When you look at what company leaders are saying, they absolutely value creativity in their employees because they know it has a positive impact on ROI for a business. Creative people are independent thinkers and innovative with problem solving, which helps reveal solutions for marketing, content strategy or social media outreach that more business or technical minded people might overlook.(Source)
8. About 60% of CEOs polled cited creativity as the most important leadership quality, compared with 52% for integrity and 35% for global thinking.
When looking at the power of creativity in leadership—well, it’s one of the most highly desired of skills. Creative leaders are also more prepared to break with the status quo of industry, enterprise, and revenue models—and they are 81% more likely to rate innovation as a “crucial capability.” Good leaders are adaptable and think on their feet and are more willing to implement innovative strategies to get ahead in marketing, sales, or other key areas of business development.
Doing the same old thing doesn’t build success, but being able to see a way to change and break out as an industry leader definitely takes creative thinking and vision. (Source)
9. New research is the most in-demand content type sought by LinkedIn users (77%), followed by breaking news (68%), and case studies (55%).
Being creative in business also means you are staying up-to-date on industry trends and fresh ideas. Taking current business strategies and infusing them with fresh insight can go a long way and bring new life to current customer outreach.
Also, guess what? Your customers are looking for creative innovations in your industry—and then comparing them to your business offerings. The more educated they are, the more important it is for you to be on the cutting edge in your field for products and services, as well as your online marketing and educational efforts. (Source)
10. Consumer’s average attention span is 8 seconds—1 second less than a goldfish—dropping 4 seconds since 2000.
This is probably one of the most important reasons to encourage creativity in your business and in the workplace. People don’t want to be sold to; they want to be entertained—and it’s getting harder and harder to do that as content distribution channels consistently expand and attention span falls with them.

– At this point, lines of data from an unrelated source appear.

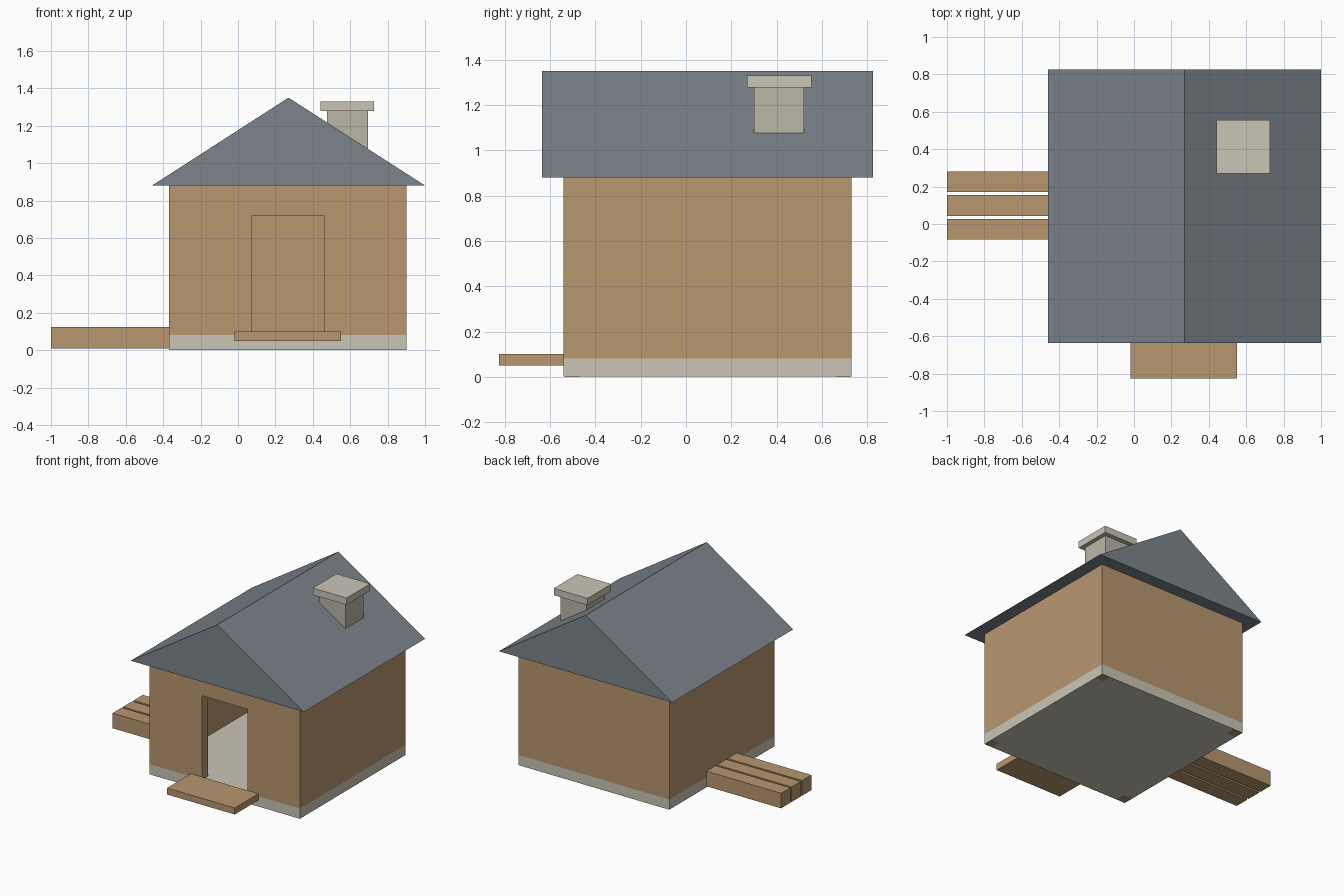
import bpy
import bmesh

if "Cube" in bpy.data.objects:
    bpy.data.objects.remove(bpy.data.objects["Cube"])


def material(name, rgb):
    m = bpy.data.materials.new(name)
    m.diffuse_color = (*rgb, 1)
    m.use_nodes = True
    m.node_tree.nodes["Principled BSDF"].inputs["Base Color"].default_value = m.diffuse_color
    return m


WOOD = material("wood", (0.48, 0.31, 0.16))
STONE = material("pale_stone", (0.59, 0.56, 0.47))
SHAFT = material("chimney_stone", (0.49, 0.47, 0.39))
SLATE = material("slate", (0.20, 0.23, 0.255))


def prism(name, profile, y0, y1, mat):
    """Extrude an (x, z) outline from y0 to y1."""
    bm = bmesh.new()
    face = bm.faces.new([bm.verts.new((x, y0, z)) for x, z in profile])
    out = bmesh.ops.extrude_face_region(bm, geom=[face])["geom"]
    verts = [v for v in out if isinstance(v, bmesh.types.BMVert)]
    bmesh.ops.translate(bm, verts=verts, vec=(0, y1 - y0, 0))
    bmesh.ops.recalc_face_normals(bm, faces=bm.faces)
    mesh = bpy.data.meshes.new(name)
    bm.to_mesh(mesh)
    bm.free()
    mesh.materials.append(mat)
    obj = bpy.data.objects.new(name, mesh)
    bpy.context.collection.objects.link(obj)
    return obj


def box(name, x, y, z, mat):
    outline = [(x[0], z[0]), (x[1], z[0]), (x[1], z[1]), (x[0], z[1])]
    return prism(name, outline, y[0], y[1], mat)


X0, X1, Y0, Y1 = -0.37, 0.90, -0.54, 0.73   # outer wall faces
FLOOR, EAVES, T = 0.08, 0.88, 0.07          # heights and wall thickness

# Floor slab
box("foundation", (X0, X1), (Y0, Y1), (0.002, FLOOR), STONE)

# Hollow walls: front wall is an arch-shaped outline around the doorway
DX0, DX1, DTOP = 0.075, 0.46, 0.72
front = [(X0, FLOOR), (DX0, FLOOR), (DX0, DTOP), (DX1, DTOP),
         (DX1, FLOOR), (X1, FLOOR), (X1, EAVES), (X0, EAVES)]
prism("front_wall", front, Y0, Y0 + T, WOOD)
box("back_wall", (X0, X1), (Y1 - T, Y1), (FLOOR, EAVES), WOOD)
box("left_wall", (X0, X0 + T), (Y0 + T, Y1 - T), (FLOOR, EAVES), WOOD)
box("right_wall", (X1 - T, X1), (Y0 + T, Y1 - T), (FLOOR, EAVES), WOOD)

# Corner posts inside the walls, showing on the underside
E = 0.004
for side, px in (("left", X0 + E), ("right", X1 - T)):
    for end, py in (("front", Y0 + E), ("back", Y1 - T)):
        box(f"corner_post_{end}_{side}", (px, px + T - E), (py, py + T - E),
            (0, EAVES), WOOD)

# Gable roof
prism("roof", [(-0.46, EAVES), (1.0, EAVES), (0.27, 1.35)], -0.635, 0.825, SLATE)

# Chimney
box("chimney_shaft", (0.475, 0.695), (0.30, 0.52), (0.95, 1.28), SHAFT)
box("chimney_cap", (0.442, 0.727), (0.27, 0.555), (1.278, 1.33), STONE)

# Door step
box("door_step", (-0.02, 0.55), (-0.825, Y0), (0.05, 0.10), WOOD)

# Side beams
for i in range(3):
    y = -0.083 + i * 0.127
    box(f"side_beam_{i + 1}", (-1.0, X0), (y, y + 0.111), (0.01, 0.125), WOOD)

You need employees who are engaged, creative, and can drum up new ways to reach your target audience. (Source)
These 10 stats show you all the ways creativity is essential for staying connected with employees, supporting what they need to succeed, and creating more effective online marketing. What’s not to like about that strategy?
Original Source: Business2Community